─── Raw data ───
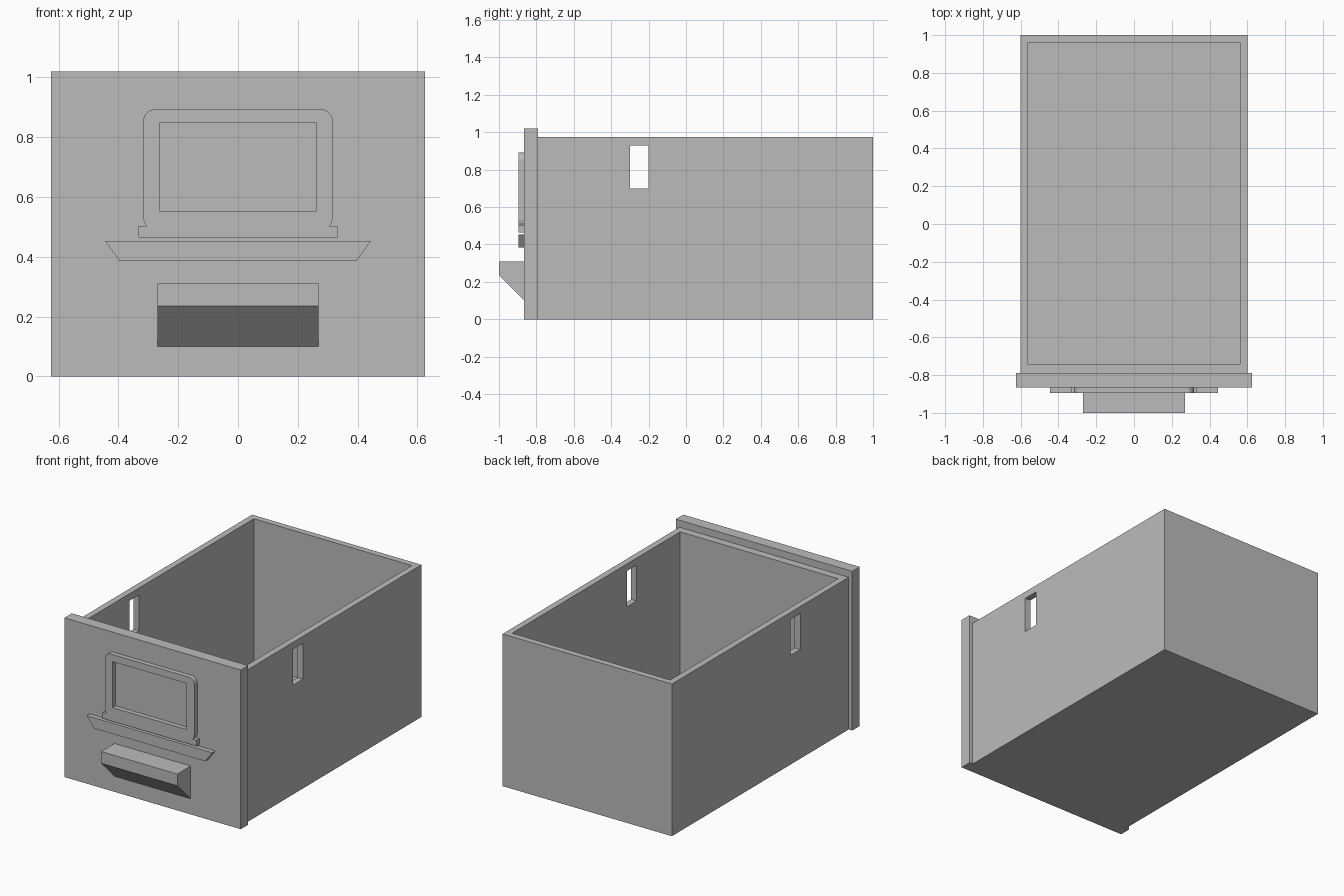
import bpy, bmesh, math
from mathutils import Vector

cube = bpy.data.objects.get("Cube")
if cube:
    bpy.data.objects.remove(cube, do_unlink=True)

grey = bpy.data.materials.new("plain_grey")
grey.use_nodes = True
grey.diffuse_color = (0.5, 0.5, 0.5, 1)
grey.node_tree.nodes["Principled BSDF"].inputs["Base Color"].default_value = grey.diffuse_color


def prism(name, outline, direction):
    """Extrude a flat outline of 3D points along a direction."""
    bm = bmesh.new()
    face = bm.faces.new([bm.verts.new(p) for p in outline])
    top = bmesh.ops.extrude_face_region(bm, geom=[face])["geom"]
    bmesh.ops.translate(bm, vec=Vector(direction),
                        verts=[v for v in top if isinstance(v, bmesh.types.BMVert)])
    bmesh.ops.recalc_face_normals(bm, faces=bm.faces)
    mesh = bpy.data.meshes.new(name)
    bm.to_mesh(mesh)
    bm.free()
    mesh.materials.append(grey)
    obj = bpy.data.objects.new(name, mesh)
    bpy.context.collection.objects.link(obj)
    return obj


def box(name, x, y, z):
    """Block centred on x = 0 with half width x."""
    y0, y1 = y
    z0, z1 = z
    return prism(name, [(-x, y0, z0), (x, y0, z0), (x, y1, z0), (-x, y1, z0)],
                 (0, 0, z1 - z0))


def cut(target, cutter):
    """Subtract the cutter, bake the result and drop the cutter."""
    cutter.hide_render = True
    mod = target.modifiers.new("cut", "BOOLEAN")
    mod.operation = "DIFFERENCE"
    mod.solver = "EXACT"
    mod.object = cutter
    graph = bpy.context.evaluated_depsgraph_get()
    mesh = bpy.data.meshes.new_from_object(target.evaluated_get(graph))
    target.modifiers.clear()
    target.data = mesh
    bpy.data.objects.remove(cutter, do_unlink=True)


def relief(name, half):
    """Mirrored raised shape on the panel, from its right-half (x, z) points."""
    pts = half + [(-x, z) for x, z in reversed(half)]
    return prism(name, [(x, RELIEF, z) for x, z in pts], (0, PANEL - RELIEF, 0))


PANEL, RELIEF, BODY = -0.865, -0.895, -0.79

# Open drawer body with a slot through both side walls
body = box("drawer_body", 0.6, (BODY, 1), (0, 0.975))
cut(body, box("cavity_cutter", 0.56, (-0.74, 0.96), (0.04, 1.2)))
cut(body, box("slot_cutter", 0.8, (-0.3, -0.2), (0.7, 0.93)))

# Front panel
box("front_panel", 0.625, (PANEL, BODY), (0, 1.02))

# Handle with sloping underside
prism("handle", [(-0.27, PANEL, 0.31), (-0.27, -1, 0.31),
                 (-0.27, -1, 0.235), (-0.27, PANEL, 0.1)], (0.54, 0, 0))

# Raised screen frame with rounded upper corners and a hinge foot
r = 0.04
corner = [(0.317 - r + r * math.cos(a), 0.893 - r + r * math.sin(a))
          for a in (math.pi / 2 * i / 8 for i in range(9))]
screen = relief("screen_frame", [(0.333, 0.465), (0.333, 0.503), (0.306, 0.503),
                                 (0.314, 0.516), (0.317, 0.53)] + corner)
cut(screen, box("screen_cutter", 0.262, (-0.95, -0.8), (0.553, 0.848)))

# Raised keyboard base
relief("keyboard_base", [(0.395, 0.385), (0.445, 0.453)])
───
> _What is required_
Output exactly the span of lines from the top of the listing through the line holding "# Handle with sloping underside", and leave every picture out.

> _Answer space_
import bpy, bmesh, math
from mathutils import Vector

cube = bpy.data.objects.get("Cube")
if cube:
    bpy.data.objects.remove(cube, do_unlink=True)

grey = bpy.data.materials.new("plain_grey")
grey.use_nodes = True
grey.diffuse_color = (0.5, 0.5, 0.5, 1)
grey.node_tree.nodes["Principled BSDF"].inputs["Base Color"].default_value = grey.diffuse_color


def prism(name, outline, direction):
    """Extrude a flat outline of 3D points along a direction."""
    bm = bmesh.new()
    face = bm.faces.new([bm.verts.new(p) for p in outline])
    top = bmesh.ops.extrude_face_region(bm, geom=[face])["geom"]
    bmesh.ops.translate(bm, vec=Vector(direction),
                        verts=[v for v in top if isinstance(v, bmesh.types.BMVert)])
    bmesh.ops.recalc_face_normals(bm, faces=bm.faces)
    mesh = bpy.data.meshes.new(name)
    bm.to_mesh(mesh)
    bm.free()
    mesh.materials.append(grey)
    obj = bpy.data.objects.new(name, mesh)
    bpy.context.collection.objects.link(obj)
    return obj


def box(name, x, y, z):
    """Block centred on x = 0 with half width x."""
    y0, y1 = y
    z0, z1 = z
    return prism(name, [(-x, y0, z0), (x, y0, z0), (x, y1, z0), (-x, y1, z0)],
                 (0, 0, z1 - z0))


def cut(target, cutter):
    """Subtract the cutter, bake the result and drop the cutter."""
    cutter.hide_render = True
    mod = target.modifiers.new("cut", "BOOLEAN")
    mod.operation = "DIFFERENCE"
    mod.solver = "EXACT"
    mod.object = cutter
    graph = bpy.context.evaluated_depsgraph_get()
    mesh = bpy.data.meshes.new_from_object(target.evaluated_get(graph))
    target.modifiers.clear()
    target.data = mesh
    bpy.data.objects.remove(cutter, do_unlink=True)


def relief(name, half):
    """Mirrored raised shape on the panel, from its right-half (x, z) points."""
    pts = half + [(-x, z) for x, z in reversed(half)]
    return prism(name, [(x, RELIEF, z) for x, z in pts], (0, PANEL - RELIEF, 0))


PANEL, RELIEF, BODY = -0.865, -0.895, -0.79

# Open drawer body with a slot through both side walls
body = box("drawer_body", 0.6, (BODY, 1), (0, 0.975))
cut(body, box("cavity_cutter", 0.56, (-0.74, 0.96), (0.04, 1.2)))
cut(body, box("slot_cutter", 0.8, (-0.3, -0.2), (0.7, 0.93)))

# Front panel
box("front_panel", 0.625, (PANEL, BODY), (0, 1.02))

# Handle with sloping underside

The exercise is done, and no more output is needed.